Please copy every line of the data in which the string "objects" appears.

[Stored data]
┄┄┄┄┄┄┄┄┄┄┄┄┄┄┄┄┄┄┄┄

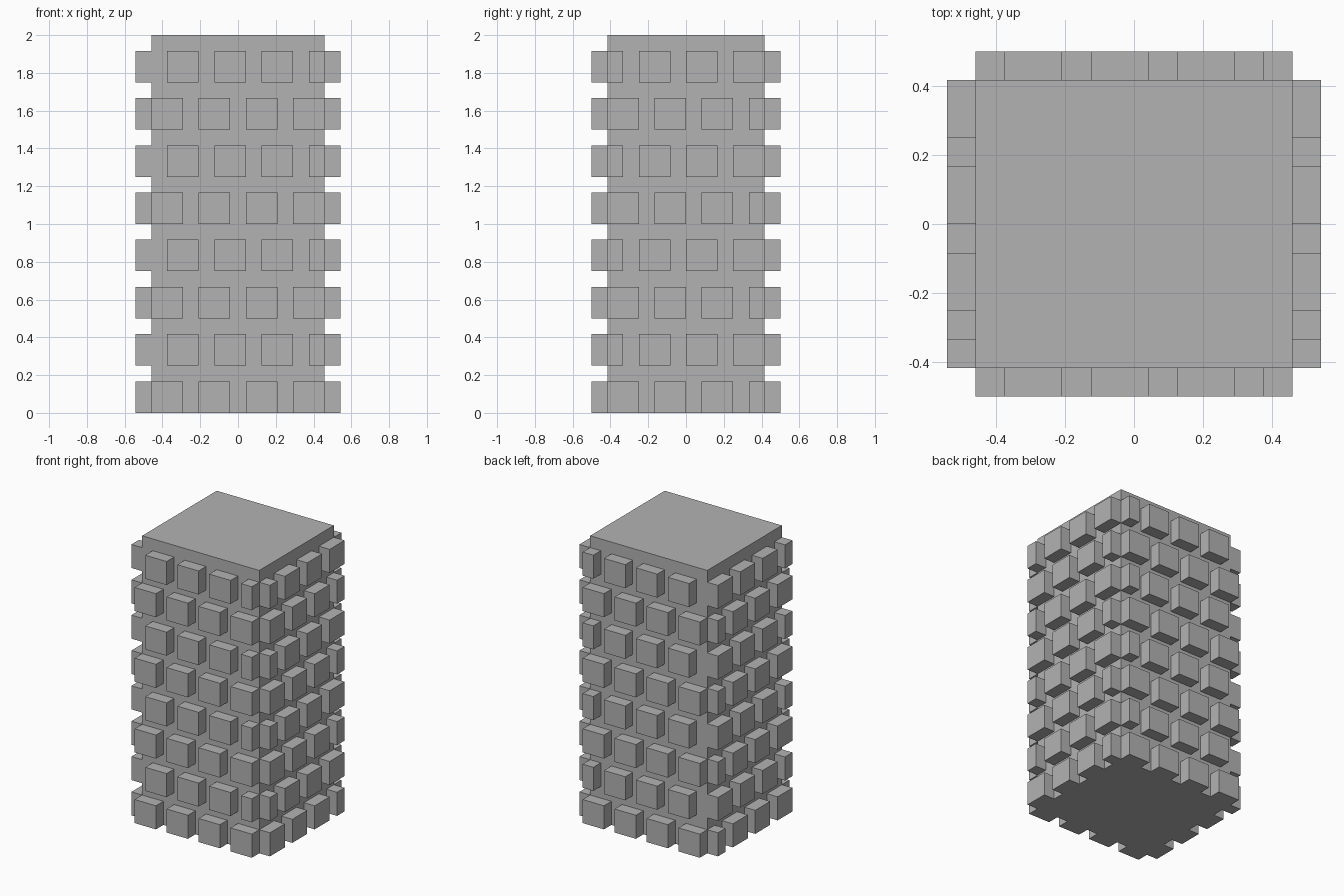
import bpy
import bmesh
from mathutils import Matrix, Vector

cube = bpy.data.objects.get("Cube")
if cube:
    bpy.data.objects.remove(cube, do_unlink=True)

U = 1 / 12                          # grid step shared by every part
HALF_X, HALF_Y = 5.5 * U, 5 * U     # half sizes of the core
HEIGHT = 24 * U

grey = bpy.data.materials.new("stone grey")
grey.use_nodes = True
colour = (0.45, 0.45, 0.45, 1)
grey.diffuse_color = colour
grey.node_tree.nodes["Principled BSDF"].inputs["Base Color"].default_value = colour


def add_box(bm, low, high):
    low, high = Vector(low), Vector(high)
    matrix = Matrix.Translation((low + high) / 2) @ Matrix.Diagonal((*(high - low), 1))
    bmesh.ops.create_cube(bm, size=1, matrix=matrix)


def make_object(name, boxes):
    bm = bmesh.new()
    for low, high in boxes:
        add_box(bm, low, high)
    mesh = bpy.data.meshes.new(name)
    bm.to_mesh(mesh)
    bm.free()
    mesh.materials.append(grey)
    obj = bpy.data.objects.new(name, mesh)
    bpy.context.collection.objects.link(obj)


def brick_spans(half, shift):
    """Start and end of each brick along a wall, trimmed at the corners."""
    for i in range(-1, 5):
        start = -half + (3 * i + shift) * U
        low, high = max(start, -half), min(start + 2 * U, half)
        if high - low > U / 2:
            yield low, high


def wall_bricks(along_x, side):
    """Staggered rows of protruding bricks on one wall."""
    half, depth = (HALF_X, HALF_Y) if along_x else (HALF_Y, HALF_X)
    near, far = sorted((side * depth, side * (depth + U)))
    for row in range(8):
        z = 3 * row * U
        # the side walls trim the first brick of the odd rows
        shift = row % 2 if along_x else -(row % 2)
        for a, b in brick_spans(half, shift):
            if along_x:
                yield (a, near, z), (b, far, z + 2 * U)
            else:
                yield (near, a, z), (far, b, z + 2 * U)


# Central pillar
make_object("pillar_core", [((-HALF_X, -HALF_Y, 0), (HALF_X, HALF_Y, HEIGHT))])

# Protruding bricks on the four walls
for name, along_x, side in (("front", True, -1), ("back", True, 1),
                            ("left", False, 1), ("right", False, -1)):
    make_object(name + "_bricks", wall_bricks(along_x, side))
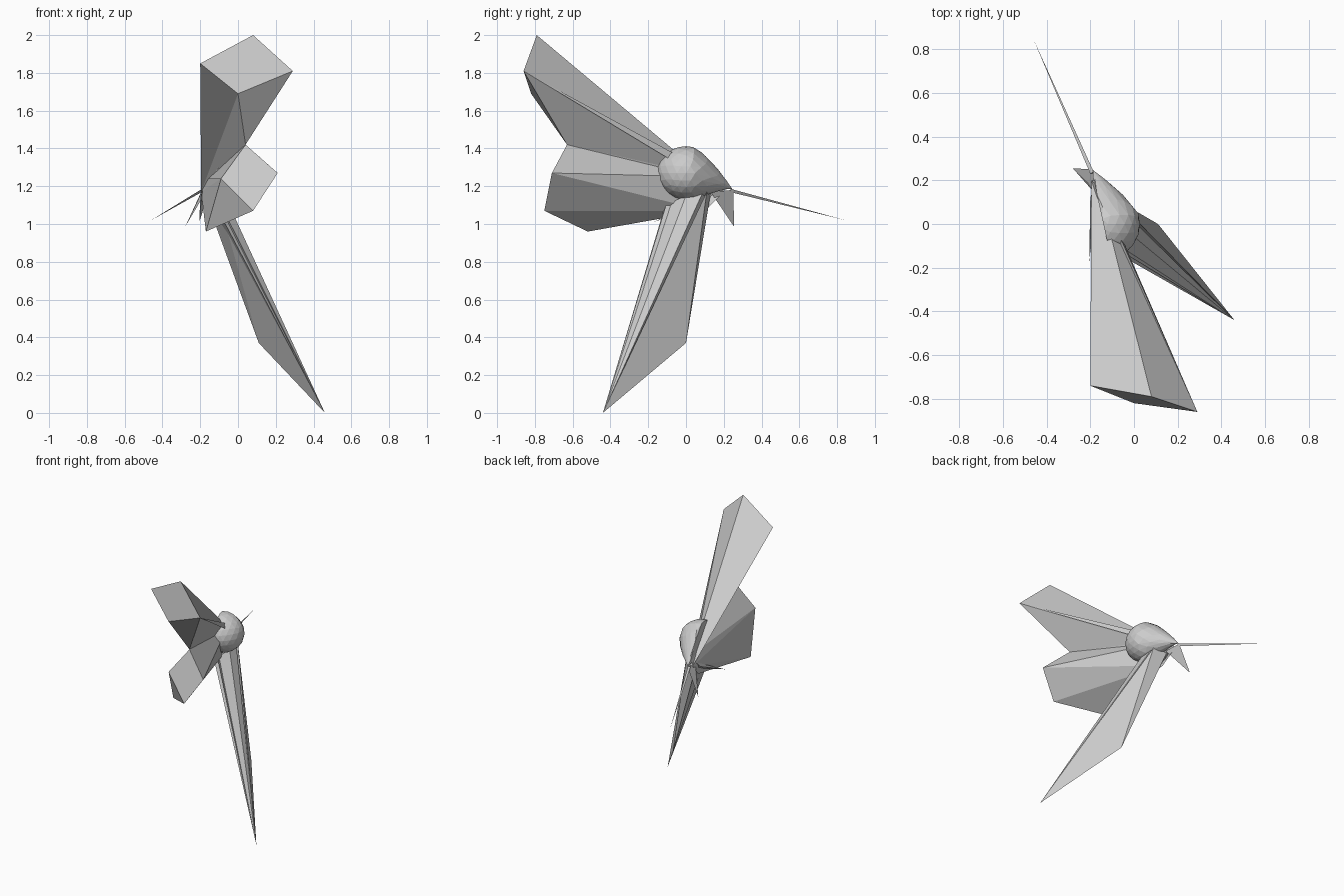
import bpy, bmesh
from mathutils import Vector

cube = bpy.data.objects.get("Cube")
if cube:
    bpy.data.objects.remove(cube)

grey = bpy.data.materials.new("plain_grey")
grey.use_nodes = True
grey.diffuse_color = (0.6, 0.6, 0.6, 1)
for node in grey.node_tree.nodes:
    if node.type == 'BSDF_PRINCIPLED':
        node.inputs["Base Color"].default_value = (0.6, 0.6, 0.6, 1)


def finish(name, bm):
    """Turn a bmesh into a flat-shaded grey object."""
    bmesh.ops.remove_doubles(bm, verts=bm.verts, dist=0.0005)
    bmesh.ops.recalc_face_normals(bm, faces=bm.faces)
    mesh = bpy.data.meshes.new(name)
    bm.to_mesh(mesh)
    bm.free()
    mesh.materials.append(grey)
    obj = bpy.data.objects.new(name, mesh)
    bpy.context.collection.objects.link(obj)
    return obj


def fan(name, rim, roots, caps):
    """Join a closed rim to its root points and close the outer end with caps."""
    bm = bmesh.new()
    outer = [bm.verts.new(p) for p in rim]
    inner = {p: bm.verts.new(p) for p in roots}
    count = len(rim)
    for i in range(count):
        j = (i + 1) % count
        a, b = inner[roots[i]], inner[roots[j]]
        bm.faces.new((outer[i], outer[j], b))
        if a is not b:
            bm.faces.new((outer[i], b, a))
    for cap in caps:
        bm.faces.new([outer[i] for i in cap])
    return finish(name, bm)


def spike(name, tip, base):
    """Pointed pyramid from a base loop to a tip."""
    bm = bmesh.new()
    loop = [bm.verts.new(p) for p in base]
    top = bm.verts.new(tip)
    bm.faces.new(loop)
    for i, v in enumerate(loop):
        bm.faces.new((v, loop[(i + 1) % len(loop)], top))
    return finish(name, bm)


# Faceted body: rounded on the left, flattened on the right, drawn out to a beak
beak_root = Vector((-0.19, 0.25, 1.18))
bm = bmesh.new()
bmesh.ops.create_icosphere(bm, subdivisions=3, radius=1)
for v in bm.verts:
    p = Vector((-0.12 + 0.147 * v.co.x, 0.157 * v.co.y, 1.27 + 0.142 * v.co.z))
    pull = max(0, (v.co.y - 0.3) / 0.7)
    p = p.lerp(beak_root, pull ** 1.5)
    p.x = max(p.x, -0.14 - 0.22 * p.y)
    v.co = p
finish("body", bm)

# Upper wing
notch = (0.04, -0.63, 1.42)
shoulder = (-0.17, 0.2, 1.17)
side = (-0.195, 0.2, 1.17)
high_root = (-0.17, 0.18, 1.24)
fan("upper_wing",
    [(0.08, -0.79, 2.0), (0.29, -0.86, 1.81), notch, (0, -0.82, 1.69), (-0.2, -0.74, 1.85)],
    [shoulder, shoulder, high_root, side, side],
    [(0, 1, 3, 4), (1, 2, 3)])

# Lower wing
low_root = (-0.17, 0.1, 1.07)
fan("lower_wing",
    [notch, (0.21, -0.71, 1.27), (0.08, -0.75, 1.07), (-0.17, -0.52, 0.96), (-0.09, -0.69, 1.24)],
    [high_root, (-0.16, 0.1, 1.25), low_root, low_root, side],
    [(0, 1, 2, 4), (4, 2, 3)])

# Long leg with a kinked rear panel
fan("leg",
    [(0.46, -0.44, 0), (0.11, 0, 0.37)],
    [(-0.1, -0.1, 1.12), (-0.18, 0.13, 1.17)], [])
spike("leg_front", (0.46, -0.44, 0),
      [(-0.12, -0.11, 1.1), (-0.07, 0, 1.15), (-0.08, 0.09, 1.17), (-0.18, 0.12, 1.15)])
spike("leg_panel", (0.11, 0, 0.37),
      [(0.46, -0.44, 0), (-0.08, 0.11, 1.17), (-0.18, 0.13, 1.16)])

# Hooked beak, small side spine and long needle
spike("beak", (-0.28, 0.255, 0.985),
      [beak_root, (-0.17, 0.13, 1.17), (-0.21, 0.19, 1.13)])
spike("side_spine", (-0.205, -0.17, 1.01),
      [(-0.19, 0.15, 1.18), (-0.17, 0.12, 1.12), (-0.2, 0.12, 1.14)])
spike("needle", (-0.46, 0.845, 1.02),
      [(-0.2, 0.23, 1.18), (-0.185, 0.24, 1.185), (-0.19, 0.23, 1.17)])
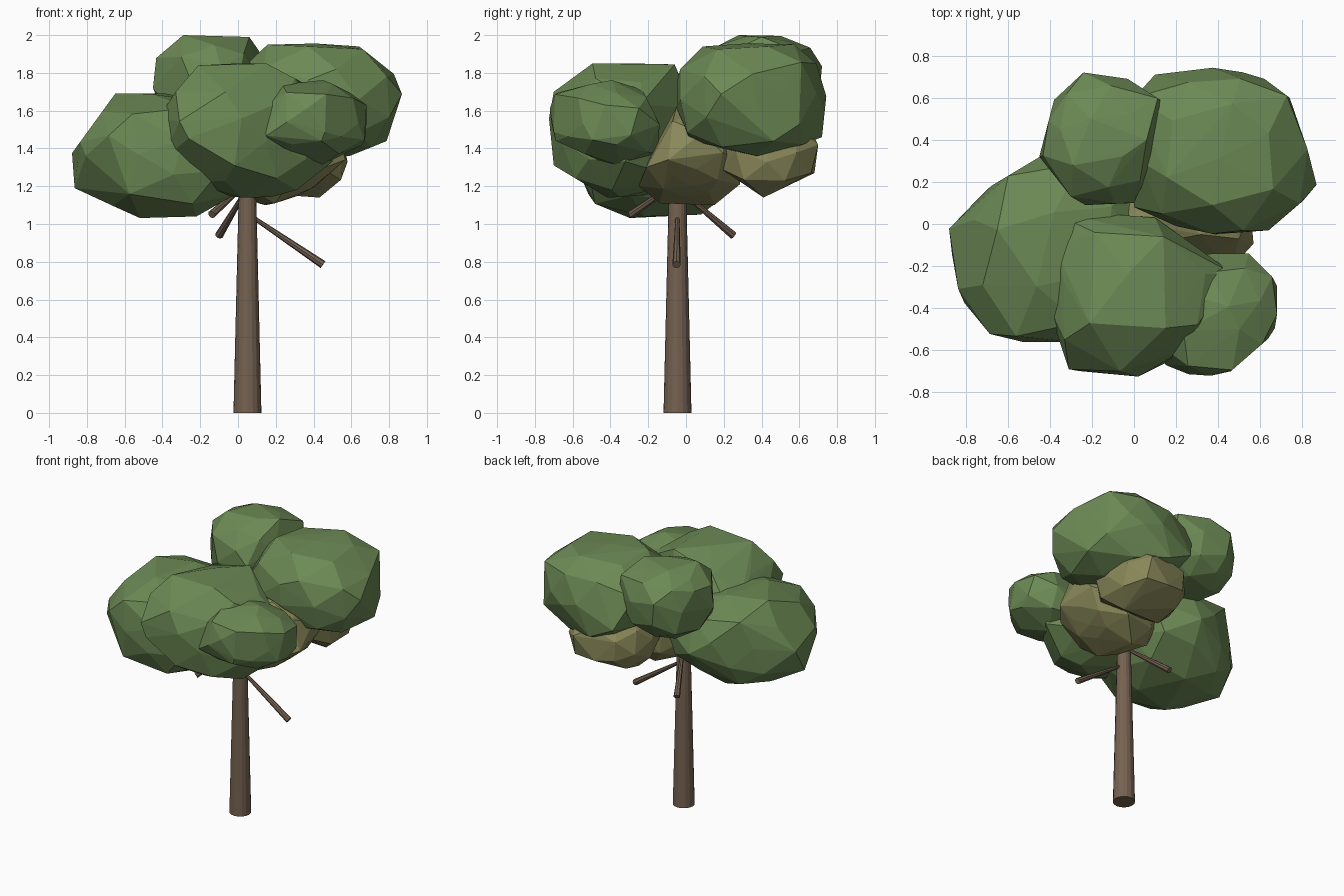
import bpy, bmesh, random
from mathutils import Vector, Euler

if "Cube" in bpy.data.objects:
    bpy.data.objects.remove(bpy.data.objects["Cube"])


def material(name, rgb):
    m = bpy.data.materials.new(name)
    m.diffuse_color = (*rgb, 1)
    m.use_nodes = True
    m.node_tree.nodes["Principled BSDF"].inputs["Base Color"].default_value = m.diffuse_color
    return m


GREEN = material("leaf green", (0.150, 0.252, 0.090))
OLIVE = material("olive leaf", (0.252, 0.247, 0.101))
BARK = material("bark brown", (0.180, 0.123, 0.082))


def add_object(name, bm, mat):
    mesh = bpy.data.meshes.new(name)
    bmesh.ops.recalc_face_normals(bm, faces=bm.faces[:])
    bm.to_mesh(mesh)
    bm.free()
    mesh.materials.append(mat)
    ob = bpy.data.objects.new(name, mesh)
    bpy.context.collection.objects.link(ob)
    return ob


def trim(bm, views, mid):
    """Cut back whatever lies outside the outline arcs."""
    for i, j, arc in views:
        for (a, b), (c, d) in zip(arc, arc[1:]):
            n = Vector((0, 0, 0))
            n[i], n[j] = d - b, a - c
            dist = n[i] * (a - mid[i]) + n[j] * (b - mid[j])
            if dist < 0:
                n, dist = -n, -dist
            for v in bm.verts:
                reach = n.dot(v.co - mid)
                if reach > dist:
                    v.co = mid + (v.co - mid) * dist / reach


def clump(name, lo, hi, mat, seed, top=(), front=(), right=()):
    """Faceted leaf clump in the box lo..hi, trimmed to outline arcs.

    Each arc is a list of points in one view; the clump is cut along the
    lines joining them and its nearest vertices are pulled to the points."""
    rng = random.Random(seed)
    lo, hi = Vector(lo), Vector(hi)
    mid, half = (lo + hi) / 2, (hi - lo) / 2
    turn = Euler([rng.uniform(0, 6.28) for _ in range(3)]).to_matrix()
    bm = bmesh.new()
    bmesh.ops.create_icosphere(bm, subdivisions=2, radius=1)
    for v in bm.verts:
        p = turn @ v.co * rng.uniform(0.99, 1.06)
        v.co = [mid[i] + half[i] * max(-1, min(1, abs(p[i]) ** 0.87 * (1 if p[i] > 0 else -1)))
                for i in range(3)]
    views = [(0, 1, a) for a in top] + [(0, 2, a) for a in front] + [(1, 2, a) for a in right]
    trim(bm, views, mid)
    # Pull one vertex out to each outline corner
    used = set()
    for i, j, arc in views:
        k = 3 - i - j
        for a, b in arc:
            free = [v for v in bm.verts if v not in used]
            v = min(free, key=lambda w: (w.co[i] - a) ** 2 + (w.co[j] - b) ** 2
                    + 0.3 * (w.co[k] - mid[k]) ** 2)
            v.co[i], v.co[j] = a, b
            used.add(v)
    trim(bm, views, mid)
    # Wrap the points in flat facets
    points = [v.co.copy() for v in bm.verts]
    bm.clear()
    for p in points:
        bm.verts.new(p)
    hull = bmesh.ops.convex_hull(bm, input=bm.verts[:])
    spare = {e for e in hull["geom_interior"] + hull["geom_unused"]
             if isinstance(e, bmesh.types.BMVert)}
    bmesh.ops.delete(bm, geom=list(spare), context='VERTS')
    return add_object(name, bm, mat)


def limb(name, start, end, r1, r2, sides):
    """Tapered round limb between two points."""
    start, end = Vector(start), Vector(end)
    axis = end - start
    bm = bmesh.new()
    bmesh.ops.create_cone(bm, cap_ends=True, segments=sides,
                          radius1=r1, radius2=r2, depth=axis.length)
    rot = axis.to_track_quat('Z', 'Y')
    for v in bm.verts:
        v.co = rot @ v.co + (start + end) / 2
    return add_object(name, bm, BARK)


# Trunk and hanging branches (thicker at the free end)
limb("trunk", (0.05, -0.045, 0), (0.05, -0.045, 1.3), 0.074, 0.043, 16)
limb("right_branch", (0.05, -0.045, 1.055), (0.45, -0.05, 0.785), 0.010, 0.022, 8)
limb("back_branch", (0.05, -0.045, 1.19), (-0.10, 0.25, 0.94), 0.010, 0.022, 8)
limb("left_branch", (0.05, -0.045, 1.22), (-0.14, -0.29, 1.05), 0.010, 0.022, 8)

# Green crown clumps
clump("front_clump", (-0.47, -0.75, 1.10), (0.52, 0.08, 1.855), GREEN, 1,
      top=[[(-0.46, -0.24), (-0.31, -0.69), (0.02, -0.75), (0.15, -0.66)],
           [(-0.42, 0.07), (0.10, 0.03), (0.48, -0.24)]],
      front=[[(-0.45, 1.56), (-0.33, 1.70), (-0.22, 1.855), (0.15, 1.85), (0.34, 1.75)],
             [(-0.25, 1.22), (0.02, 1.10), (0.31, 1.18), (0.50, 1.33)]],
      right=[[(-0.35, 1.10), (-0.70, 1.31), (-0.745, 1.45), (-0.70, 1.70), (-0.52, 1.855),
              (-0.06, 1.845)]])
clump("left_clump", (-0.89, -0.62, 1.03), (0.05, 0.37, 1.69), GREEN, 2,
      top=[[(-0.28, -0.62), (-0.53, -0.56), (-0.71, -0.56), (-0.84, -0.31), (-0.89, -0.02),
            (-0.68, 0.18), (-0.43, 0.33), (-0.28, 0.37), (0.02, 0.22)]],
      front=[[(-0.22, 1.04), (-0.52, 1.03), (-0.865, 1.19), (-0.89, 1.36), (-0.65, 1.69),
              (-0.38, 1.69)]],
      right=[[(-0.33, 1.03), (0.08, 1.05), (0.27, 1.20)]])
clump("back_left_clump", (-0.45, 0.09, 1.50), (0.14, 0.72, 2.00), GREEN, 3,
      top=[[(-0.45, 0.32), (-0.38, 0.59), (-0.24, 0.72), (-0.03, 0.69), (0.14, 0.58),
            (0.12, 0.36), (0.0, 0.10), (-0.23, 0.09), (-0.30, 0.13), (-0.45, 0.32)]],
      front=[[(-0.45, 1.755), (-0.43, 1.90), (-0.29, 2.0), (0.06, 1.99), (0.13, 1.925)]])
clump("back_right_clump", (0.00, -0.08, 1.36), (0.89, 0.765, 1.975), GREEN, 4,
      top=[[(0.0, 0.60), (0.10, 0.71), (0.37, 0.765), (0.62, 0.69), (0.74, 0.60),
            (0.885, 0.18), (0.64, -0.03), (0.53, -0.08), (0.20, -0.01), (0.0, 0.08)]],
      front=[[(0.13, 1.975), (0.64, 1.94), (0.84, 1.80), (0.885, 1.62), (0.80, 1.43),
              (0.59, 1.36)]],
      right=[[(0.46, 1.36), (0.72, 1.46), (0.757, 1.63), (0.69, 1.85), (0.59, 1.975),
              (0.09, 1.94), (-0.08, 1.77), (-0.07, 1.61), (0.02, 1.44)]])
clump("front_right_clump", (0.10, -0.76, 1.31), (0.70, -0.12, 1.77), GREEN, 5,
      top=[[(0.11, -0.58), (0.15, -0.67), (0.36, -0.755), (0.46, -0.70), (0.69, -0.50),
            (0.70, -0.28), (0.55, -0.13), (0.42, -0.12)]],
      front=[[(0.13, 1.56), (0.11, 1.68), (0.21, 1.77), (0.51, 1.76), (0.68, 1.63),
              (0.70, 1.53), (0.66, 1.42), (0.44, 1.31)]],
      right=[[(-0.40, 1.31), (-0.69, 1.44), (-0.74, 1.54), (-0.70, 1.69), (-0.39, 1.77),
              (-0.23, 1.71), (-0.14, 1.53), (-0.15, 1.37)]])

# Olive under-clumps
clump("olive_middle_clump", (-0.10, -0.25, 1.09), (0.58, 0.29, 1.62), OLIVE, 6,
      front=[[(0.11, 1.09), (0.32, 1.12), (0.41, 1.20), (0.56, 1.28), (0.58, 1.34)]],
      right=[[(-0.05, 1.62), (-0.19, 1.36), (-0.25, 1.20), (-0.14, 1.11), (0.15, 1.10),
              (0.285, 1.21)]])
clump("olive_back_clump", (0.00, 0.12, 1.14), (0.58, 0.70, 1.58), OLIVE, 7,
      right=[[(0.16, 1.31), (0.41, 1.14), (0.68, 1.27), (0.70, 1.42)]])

┄┄┄┄┄┄┄┄┄┄┄┄┄┄┄┄┄┄┄┄

### [Solution for this task]
cube = bpy.data.objects.get("Cube")
    bpy.data.objects.remove(cube, do_unlink=True)
    obj = bpy.data.objects.new(name, mesh)
    bpy.context.collection.objects.link(obj)
cube = bpy.data.objects.get("Cube")
    bpy.data.objects.remove(cube)
    obj = bpy.data.objects.new(name, mesh)
    bpy.context.collection.objects.link(obj)
if "Cube" in bpy.data.objects:
    bpy.data.objects.remove(bpy.data.objects["Cube"])
    ob = bpy.data.objects.new(name, mesh)
    bpy.context.collection.objects.link(ob)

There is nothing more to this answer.